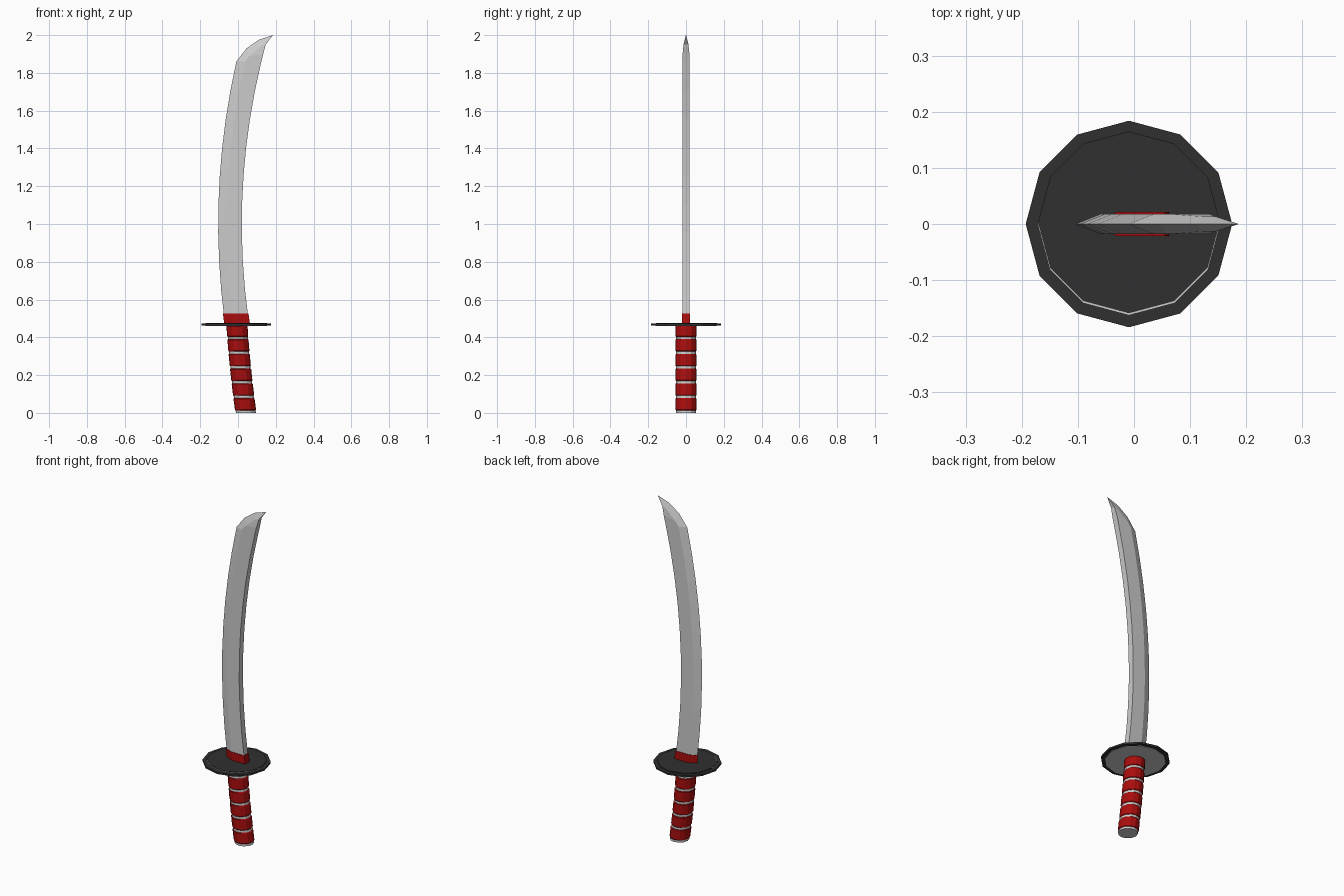
import bpy
import math

cube = bpy.data.objects.get("Cube")
if cube:
    bpy.data.objects.remove(cube, do_unlink=True)


def make_material(name, color, metallic=0.0):
    mat = bpy.data.materials.new(name)
    mat.use_nodes = True
    mat.diffuse_color = (*color, 1)
    shader = mat.node_tree.nodes["Principled BSDF"]
    shader.inputs["Base Color"].default_value = (*color, 1)
    shader.inputs["Metallic"].default_value = metallic
    return mat


steel = make_material("pale steel", (0.6, 0.6, 0.6))
red = make_material("deep red", (0.4, 0.004, 0.004))
black = make_material("soft black", (0.03, 0.03, 0.03))


def loft(name, rings, mat):
    """Join equal closed rings of points into a capped, flat shaded solid."""
    count = len(rings[0])
    verts = [p for ring in rings for p in ring]
    faces = [tuple(reversed(range(count))),
             tuple(range(len(verts) - count, len(verts)))]
    for r in range(len(rings) - 1):
        for i in range(count):
            a, b = r * count + i, r * count + (i + 1) % count
            faces.append((a, b, b + count, a + count))
    mesh = bpy.data.meshes.new(name)
    mesh.from_pydata(verts, [], faces)
    mesh.validate()
    mesh.materials.append(mat)
    obj = bpy.data.objects.new(name, mesh)
    bpy.context.collection.objects.link(obj)
    return obj


def circle(x, z, radius, y=0.0, sides=12):
    angles = [math.tau * i / sides for i in range(sides)]
    return [(x + radius * math.cos(a), y + radius * math.sin(a), z) for a in angles]


# Blade: sharp edge, ridge and flat spine, all following a gentle bow
def bow(start, bend, z):
    return start + bend * (z - 1) ** 2, z


def section(edge, ridge, spine, half):
    return [(edge[0], 0, edge[1]),
            (ridge[0], -half, ridge[1]), (spine[0], -half, spine[1]),
            (spine[0], half, spine[1]), (ridge[0], half, ridge[1])]


def blade_section(z, half=0.018, grow=0.0):
    return section(bow(-0.105 - grow, 0.13, z), bow(-0.06, 0.13, z),
                   bow(0.02 + grow, 0.14, z), half)


steps = 9
base_z, shoulder_z = 0.5, 1.86
sections = [blade_section(base_z + (shoulder_z - base_z) * i / steps)
            for i in range(steps + 1)]
sections.append(section((0.045, 1.93), (0.06, 1.89), bow(0.02, 0.14, 1.9), 0.018))
sections.append(section((0.11, 1.975), (0.125, 1.945), bow(0.02, 0.14, 1.95), 0.013))
tip = (0.185, 2.0)
sections.append(section(tip, (tip[0] - 0.001, tip[1] - 0.001), tip, 0.0005))
loft("blade", sections, steel)

# Collar wrapping the foot of the blade
loft("blade_collar", [blade_section(z, 0.021, 0.004) for z in (0.46, 0.525)], red)

# Guard: dark rim, pale underplate and dark top plate
guard_x = -0.009
loft("guard_rim", [circle(guard_x, z, 0.184) for z in (0.462, 0.472)], black)
loft("guard_underplate", [circle(guard_x, z, 0.162) for z in (0.459, 0.4745)], steel)
loft("guard_top_plate", [circle(guard_x, z, 0.162, 0.003) for z in (0.47, 0.477)], black)


# Grip: pale core with red wraps leaving narrow gaps
def grip_x(z):
    return 0.042 - 0.14 * z + 0.08 * z * z


pitch, gap, top = 0.078, 0.013, 0.462
levels = [pitch * i for i in range(6)] + [top]
loft("grip_core", [circle(grip_x(z), z, 0.053) for z in levels], steel)
for i, low in enumerate(levels[:-1]):
    high = min(low + pitch, top)
    bottom = low + gap
    bevel = 0.004
    profile = [(bottom, 0.053), (bottom + bevel, 0.056),
               (high - bevel, 0.056), (high, 0.053)]
    loft(f"grip_wrap_{i + 1}",
         [circle(grip_x(z), z, r) for z, r in profile], red)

> **TASK DETAILS**: All entries above, minus the pictures, should be repeated exactly.

> **PROBLEM SOLUTION**:
import bpy
import math

cube = bpy.data.objects.get("Cube")
if cube:
    bpy.data.objects.remove(cube, do_unlink=True)


def make_material(name, color, metallic=0.0):
    mat = bpy.data.materials.new(name)
    mat.use_nodes = True
    mat.diffuse_color = (*color, 1)
    shader = mat.node_tree.nodes["Principled BSDF"]
    shader.inputs["Base Color"].default_value = (*color, 1)
    shader.inputs["Metallic"].default_value = metallic
    return mat


steel = make_material("pale steel", (0.6, 0.6, 0.6))
red = make_material("deep red", (0.4, 0.004, 0.004))
black = make_material("soft black", (0.03, 0.03, 0.03))


def loft(name, rings, mat):
    """Join equal closed rings of points into a capped, flat shaded solid."""
    count = len(rings[0])
    verts = [p for ring in rings for p in ring]
    faces = [tuple(reversed(range(count))),
             tuple(range(len(verts) - count, len(verts)))]
    for r in range(len(rings) - 1):
        for i in range(count):
            a, b = r * count + i, r * count + (i + 1) % count
            faces.append((a, b, b + count, a + count))
    mesh = bpy.data.meshes.new(name)
    mesh.from_pydata(verts, [], faces)
    mesh.validate()
    mesh.materials.append(mat)
    obj = bpy.data.objects.new(name, mesh)
    bpy.context.collection.objects.link(obj)
    return obj


def circle(x, z, radius, y=0.0, sides=12):
    angles = [math.tau * i / sides for i in range(sides)]
    return [(x + radius * math.cos(a), y + radius * math.sin(a), z) for a in angles]


# Blade: sharp edge, ridge and flat spine, all following a gentle bow
def bow(start, bend, z):
    return start + bend * (z - 1) ** 2, z


def section(edge, ridge, spine, half):
    return [(edge[0], 0, edge[1]),
            (ridge[0], -half, ridge[1]), (spine[0], -half, spine[1]),
            (spine[0], half, spine[1]), (ridge[0], half, ridge[1])]


def blade_section(z, half=0.018, grow=0.0):
    return section(bow(-0.105 - grow, 0.13, z), bow(-0.06, 0.13, z),
                   bow(0.02 + grow, 0.14, z), half)


steps = 9
base_z, shoulder_z = 0.5, 1.86
sections = [blade_section(base_z + (shoulder_z - base_z) * i / steps)
            for i in range(steps + 1)]
sections.append(section((0.045, 1.93), (0.06, 1.89), bow(0.02, 0.14, 1.9), 0.018))
sections.append(section((0.11, 1.975), (0.125, 1.945), bow(0.02, 0.14, 1.95), 0.013))
tip = (0.185, 2.0)
sections.append(section(tip, (tip[0] - 0.001, tip[1] - 0.001), tip, 0.0005))
loft("blade", sections, steel)

# Collar wrapping the foot of the blade
loft("blade_collar", [blade_section(z, 0.021, 0.004) for z in (0.46, 0.525)], red)

# Guard: dark rim, pale underplate and dark top plate
guard_x = -0.009
loft("guard_rim", [circle(guard_x, z, 0.184) for z in (0.462, 0.472)], black)
loft("guard_underplate", [circle(guard_x, z, 0.162) for z in (0.459, 0.4745)], steel)
loft("guard_top_plate", [circle(guard_x, z, 0.162, 0.003) for z in (0.47, 0.477)], black)


# Grip: pale core with red wraps leaving narrow gaps
def grip_x(z):
    return 0.042 - 0.14 * z + 0.08 * z * z


pitch, gap, top = 0.078, 0.013, 0.462
levels = [pitch * i for i in range(6)] + [top]
loft("grip_core", [circle(grip_x(z), z, 0.053) for z in levels], steel)
for i, low in enumerate(levels[:-1]):
    high = min(low + pitch, top)
    bottom = low + gap
    bevel = 0.004
    profile = [(bottom, 0.053), (bottom + bevel, 0.056),
               (high - bevel, 0.056), (high, 0.053)]
    loft(f"grip_wrap_{i + 1}",
         [circle(grip_x(z), z, r) for z, r in profile], red)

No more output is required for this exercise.